The international trade of making methamphetamine in Mexico and sending it to New Zealand is showing no signs of slowing, an international drug smuggler who works with the infamous Sinaloa Cartel says.
The Sinaloa Cartel is one of the world's most powerful drug trafficking syndicates and has a reputation for getting what they want, either with bribes or bullets. Its boss is the notorious billionaire kingpin El Chapo, who is now behind bars.
With drugs entering New Zealand from all over the world, Patrick Gower set out to find how much profit was in it for international criminal networks, as part of his documentary Patrick Gower: On P. After months of negotiations, he got access to someone who works for the Sinaloa Cartel.
The anonymous person is in charge of packing and sending meth from the Mexican city of Culiacán in Sinaloa Province.
On a table behind them are about 4kg of meth, they say. Two bags together weighing 1kg are worth 20,000 pesos (NZ$1408).
They say the Sinaloa Cartel has contacts in New Zealand to whom they can send meth, but they are "forbidden" from saying their names.
An international drug smuggler who works with the Sinaloa Cartel says he sends "crystal, meth, and ice" to New Zealand and Australia. It's produced in laboratories in the mountains of Sinaloa.
"We arrange some suitcases with some travellers. We have the boarding to the plane arranged, and also the connection that happens in the city of Los Angeles, we send it by plane," he explains.
"That's how we take it into Australia and New Zealand."
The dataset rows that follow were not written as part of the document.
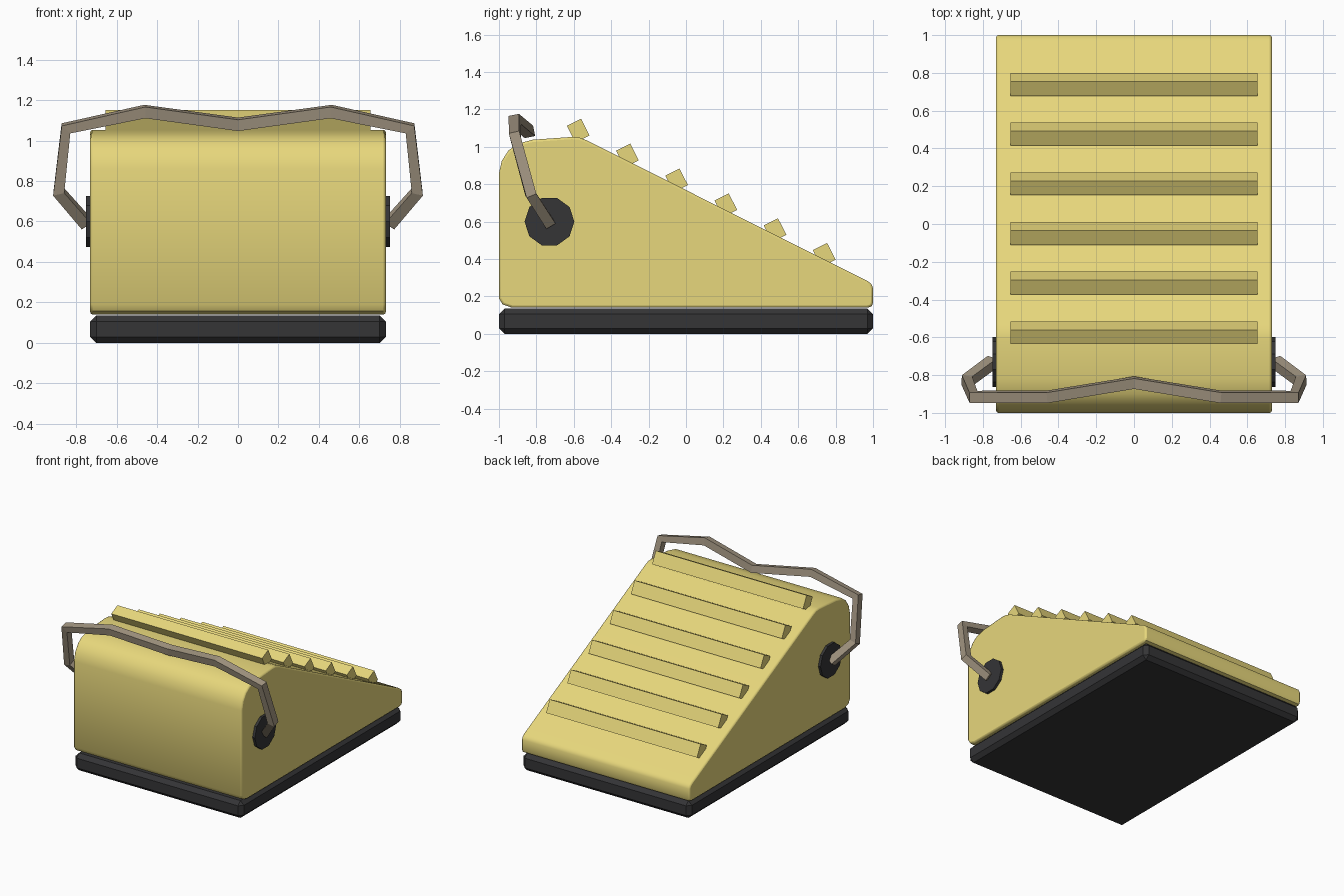
import bpy, bmesh
from math import atan2, cos, sin, pi, radians
from mathutils import Matrix

if "Cube" in bpy.data.objects:
    bpy.data.objects.remove(bpy.data.objects["Cube"])


def material(name, rgb):
    m = bpy.data.materials.new(name)
    m.diffuse_color = (*rgb, 1)
    m.use_nodes = True
    m.node_tree.nodes["Principled BSDF"].inputs["Base Color"].default_value = m.diffuse_color
    return m


YELLOW = material("yellow_plastic", (0.80, 0.68, 0.20))
BLACK = material("black_rubber", (0.035, 0.035, 0.037))
ROPE = material("tan_rope", (0.36, 0.30, 0.22))


def make_object(name, bm, mat):
    bmesh.ops.recalc_face_normals(bm, faces=bm.faces)
    me = bpy.data.meshes.new(name)
    bm.to_mesh(me)
    bm.free()
    me.materials.append(mat)
    ob = bpy.data.objects.new(name, me)
    bpy.context.collection.objects.link(ob)
    return ob


def bevel(ob, width, segments, angle):
    b = ob.modifiers.new("bevel", 'BEVEL')
    b.width, b.segments = width, segments
    b.limit_method, b.angle_limit = 'ANGLE', radians(angle)


def box(name, size, loc, mat, rot_x=0):
    bm = bmesh.new()
    bmesh.ops.create_cube(bm, size=1, matrix=Matrix.Diagonal((*size, 1)))
    ob = make_object(name, bm, mat)
    ob.location = loc
    ob.rotation_euler.x = rot_x
    return ob


def prism(name, profile, x0, x1, mat):
    """Extrude a (y, z) profile along x."""
    bm = bmesh.new()
    face = bm.faces.new([bm.verts.new((x0, y, z)) for y, z in profile])
    out = bmesh.ops.extrude_face_region(bm, geom=[face])["geom"]
    bmesh.ops.translate(bm, vec=(x1 - x0, 0, 0),
                        verts=[v for v in out if isinstance(v, bmesh.types.BMVert)])
    return make_object(name, bm, mat)


# Rubber base pad with chamfered edges
base = box("base_pad", (1.46, 2.0, 0.136), (0, 0, 0.068), BLACK)
bevel(base, 0.03, 1, 30)

# Wedge body: rounded front top, long ramp to the back
profile = [(-0.93, 0.14), (-0.98, 0.157), (-1, 0.19), (-1, 0.86), (-0.985, 0.925),
           (-0.95, 0.98), (-0.90, 1.017), (-0.82, 1.038), (-0.61, 1.053),
           (-0.57, 1.050), (-0.53, 1.034), (0.97, 0.283), (0.99, 0.268), (1, 0.245),
           (1, 0.165), (0.992, 0.147), (0.97, 0.14)]
body = prism("wedge_body", profile, -0.73, 0.73, YELLOW)
bevel(body, 0.012, 2, 60)
bpy.context.view_layer.objects.active = body
body.select_set(True)
bpy.ops.object.shade_smooth_by_angle(angle=radians(35))
body.select_set(False)

# Grip ribs climbing the ramp
slope = atan2(0.751, 1.5)
for i in range(6):
    box(f"grip_rib_{i + 1}", (1.31, 0.085, 0.10),
        (0, -0.576 + 0.263 * i, 1.087 - 0.133 * i), YELLOW, slope)

# Ten-sided handle mounts on both sides
disc = [(-0.73 + 0.133 * cos(2 * pi * k / 10), 0.6 + 0.133 * sin(2 * pi * k / 10))
        for k in range(10)]
for side, name in ((1, "right"), (-1, "left")):
    prism(f"{name}_handle_mount", disc, side * 0.70, side * 0.75, BLACK)

# Carry handle: square rope swept along a mirrored path
half = [(0.75, -0.73, 0.59), (0.885, -0.83, 0.745), (0.85, -0.915, 1.06),
        (0.46, -0.915, 1.143)]
path = half + [(0, -0.84, 1.08)] + [(-x, y, z) for x, y, z in reversed(half)]
curve = bpy.data.curves.new("carry_handle", 'CURVE')
curve.dimensions = '3D'
curve.bevel_depth = 0.04
curve.bevel_resolution = 0
curve.use_fill_caps = True
spline = curve.splines.new('POLY')
spline.points.add(len(path) - 1)
for point, co in zip(spline.points, path):
    point.co = (*co, 1)
curve.materials.append(ROPE)
handle = bpy.data.objects.new("carry_handle", curve)
bpy.context.collection.objects.link(handle)
bpy.context.view_layer.objects.active = handle
handle.select_set(True)
bpy.ops.object.convert(target='MESH')
bpy.ops.object.shade_flat()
There is one person in New Zealand who works for them and they are told what to do, he says.
Around 12kg of meth gets into New Zealand each month.
"We cannot work with big volumes anymore, because last year we sent more than a tonne in a ship inside some electronic devices. They were seized, and so we decided to send less, but securely," he says.
He adds New Zealanders are the "best-paying customers" - the Sinaloa Cartel can sell 1kg of meth for around US$75,000 to US$80,000 (NZ$105,000 to NZ$112,000).
There are no signs of the meth-making and distribution trade slowing.
"Look, this business is growing more and more, everywhere. Because at the end of the day, yes, there are more people consuming the product. This will keep growing, it won't stop," he says.
Watch Patrick Gower: On P on ThreeNow.